All four animal-to-human (zoonotic) infections are increasing at an “exponential rate” in a general pattern of increasingly larger and more frequent ‘spillover’ epidemics, according to an analysis of 60 years of published historical epidemiological data. Open Access Journal BMJ Global Health.
Based on current trends, these 4 types of viral pathogens will collectively kill 12 times more people in 2050 than in 2020, the researchers warn.
Changes in climate and land use are predicted to drive the frequency of spillover events, which are facilitated by population density and connectivity, the researchers explain. Animal-to-human transmission has caused most modern epidemics.
But the implications for future global health are difficult to predict given the limited historical data on the annual frequency and intensity of zoonotic spillovers over time.
To achieve this, they developed their own extensive epidemiological database to look for trends in spillover events that could shed light on expected future patterns.
This database draws on a wide range of official sources. It covers epidemics reported by the World Health Organization in the form of Disease Outbreak News Reports (WHO DON); An outbreak caused by a viral pathogen that has killed 50 or more people; and significant historical outbreaks, such as the 1918 and 1957 flu pandemics.
Researchers have focused on filoviruses (Ebola virus, Marburg virus), SARS coronavirus 1, Nipah virus, and Machupo virus, which causes Bolivian hemorrhagic fever, because they may pose significant risks to public health and economic or political stability.
They looked at more than 3,150 outbreaks and epidemics between 1963 and 2019 to analyze trends over time in the number of outbreaks and associated deaths caused by these viral pathogens.
They identified a total of 75 spillover events in 24 countries during this period. This resulted in a total of 17,232 deaths, of which 15,771 in 40 outbreaks – mostly in Africa – were caused by filovirus.
Their analysis, which excluded the COVID-19 pandemic, showed that each year between 1963 and 2019, the number of spillover cases and reported deaths attributable to these four groups of viruses increased by about 5% and 9%, respectively.
“If this annual growth rate continues, we would expect the analyzed pathogens to cause four times the number of spillover events and 12 times more deaths in 2050 than in 2020,” they estimate.
These figures are likely to be an underestimate, they suggest, due to the strict inclusion criteria for pathogens in the analysis, which effectively negated the effect of advances in surveillance and detection during the study period; and excluding the ongoing COVID-19 pandemic.
“Our evaluation of the historical evidence suggests that recent series of epidemics driven by zoonotic spillovers are not aberrations or random clusters, but follow a multi-decade trend in which spillover-driven epidemics have become larger and more frequent,” they wrote..
“The final package of actions to support global prevention, preparedness and resilience is not yet clear.
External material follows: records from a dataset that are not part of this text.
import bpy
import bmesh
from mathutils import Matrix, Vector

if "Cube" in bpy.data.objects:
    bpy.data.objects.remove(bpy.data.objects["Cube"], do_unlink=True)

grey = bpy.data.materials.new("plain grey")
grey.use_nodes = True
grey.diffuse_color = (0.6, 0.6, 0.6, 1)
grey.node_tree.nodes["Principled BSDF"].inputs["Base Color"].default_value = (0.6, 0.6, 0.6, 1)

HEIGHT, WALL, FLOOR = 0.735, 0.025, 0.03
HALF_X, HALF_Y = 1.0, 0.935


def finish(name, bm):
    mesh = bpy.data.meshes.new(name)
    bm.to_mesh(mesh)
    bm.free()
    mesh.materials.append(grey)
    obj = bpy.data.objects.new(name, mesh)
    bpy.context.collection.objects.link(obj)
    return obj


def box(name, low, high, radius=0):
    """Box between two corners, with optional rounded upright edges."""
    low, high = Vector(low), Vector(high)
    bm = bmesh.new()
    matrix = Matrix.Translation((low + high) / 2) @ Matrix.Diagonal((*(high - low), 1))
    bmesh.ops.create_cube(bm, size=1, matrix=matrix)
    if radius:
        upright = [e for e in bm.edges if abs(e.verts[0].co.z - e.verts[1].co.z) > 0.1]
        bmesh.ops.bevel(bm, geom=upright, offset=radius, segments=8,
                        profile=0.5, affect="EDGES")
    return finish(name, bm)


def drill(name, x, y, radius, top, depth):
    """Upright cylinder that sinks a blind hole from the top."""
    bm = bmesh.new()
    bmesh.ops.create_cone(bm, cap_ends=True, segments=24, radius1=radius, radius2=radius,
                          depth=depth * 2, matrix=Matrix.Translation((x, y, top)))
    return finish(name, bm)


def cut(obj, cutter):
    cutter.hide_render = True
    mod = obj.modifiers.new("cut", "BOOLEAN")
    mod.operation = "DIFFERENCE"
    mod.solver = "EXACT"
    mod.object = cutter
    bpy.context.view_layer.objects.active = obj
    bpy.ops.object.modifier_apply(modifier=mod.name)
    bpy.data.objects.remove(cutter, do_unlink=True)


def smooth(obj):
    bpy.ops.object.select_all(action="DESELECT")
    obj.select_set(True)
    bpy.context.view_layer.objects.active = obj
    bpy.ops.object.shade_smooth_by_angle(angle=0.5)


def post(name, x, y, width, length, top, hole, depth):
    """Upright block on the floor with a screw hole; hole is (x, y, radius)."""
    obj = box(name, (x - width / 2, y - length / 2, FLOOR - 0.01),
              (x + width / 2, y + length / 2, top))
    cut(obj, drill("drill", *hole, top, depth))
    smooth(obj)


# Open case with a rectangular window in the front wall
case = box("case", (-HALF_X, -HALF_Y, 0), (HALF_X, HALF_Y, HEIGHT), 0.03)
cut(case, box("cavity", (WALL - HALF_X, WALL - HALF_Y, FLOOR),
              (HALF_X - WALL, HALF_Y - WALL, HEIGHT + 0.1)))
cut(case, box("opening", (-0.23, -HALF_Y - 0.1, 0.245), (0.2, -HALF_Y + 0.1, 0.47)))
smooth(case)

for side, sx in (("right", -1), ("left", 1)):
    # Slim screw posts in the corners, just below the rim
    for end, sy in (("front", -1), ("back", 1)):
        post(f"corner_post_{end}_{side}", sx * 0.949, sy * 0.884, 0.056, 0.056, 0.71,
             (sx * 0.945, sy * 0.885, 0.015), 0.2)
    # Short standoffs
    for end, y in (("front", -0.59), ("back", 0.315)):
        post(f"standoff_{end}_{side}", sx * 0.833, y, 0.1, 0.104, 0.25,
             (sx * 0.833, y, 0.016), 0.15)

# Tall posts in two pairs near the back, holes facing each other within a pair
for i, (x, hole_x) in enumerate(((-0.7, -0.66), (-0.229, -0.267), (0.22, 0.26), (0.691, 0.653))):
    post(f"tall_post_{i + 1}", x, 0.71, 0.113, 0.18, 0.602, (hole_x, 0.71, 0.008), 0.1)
But what is clear from historical trends is that urgent action is needed to address a large and growing risk to global health,” they .
Meadows, AJ, etc. (2023). Historical trends demonstrate a pattern of increasingly frequent and severe spillover events of high-consequence zoonotic viruses. BMJ Global Health. doi.org/10.1136/bmjgh-2023-012026.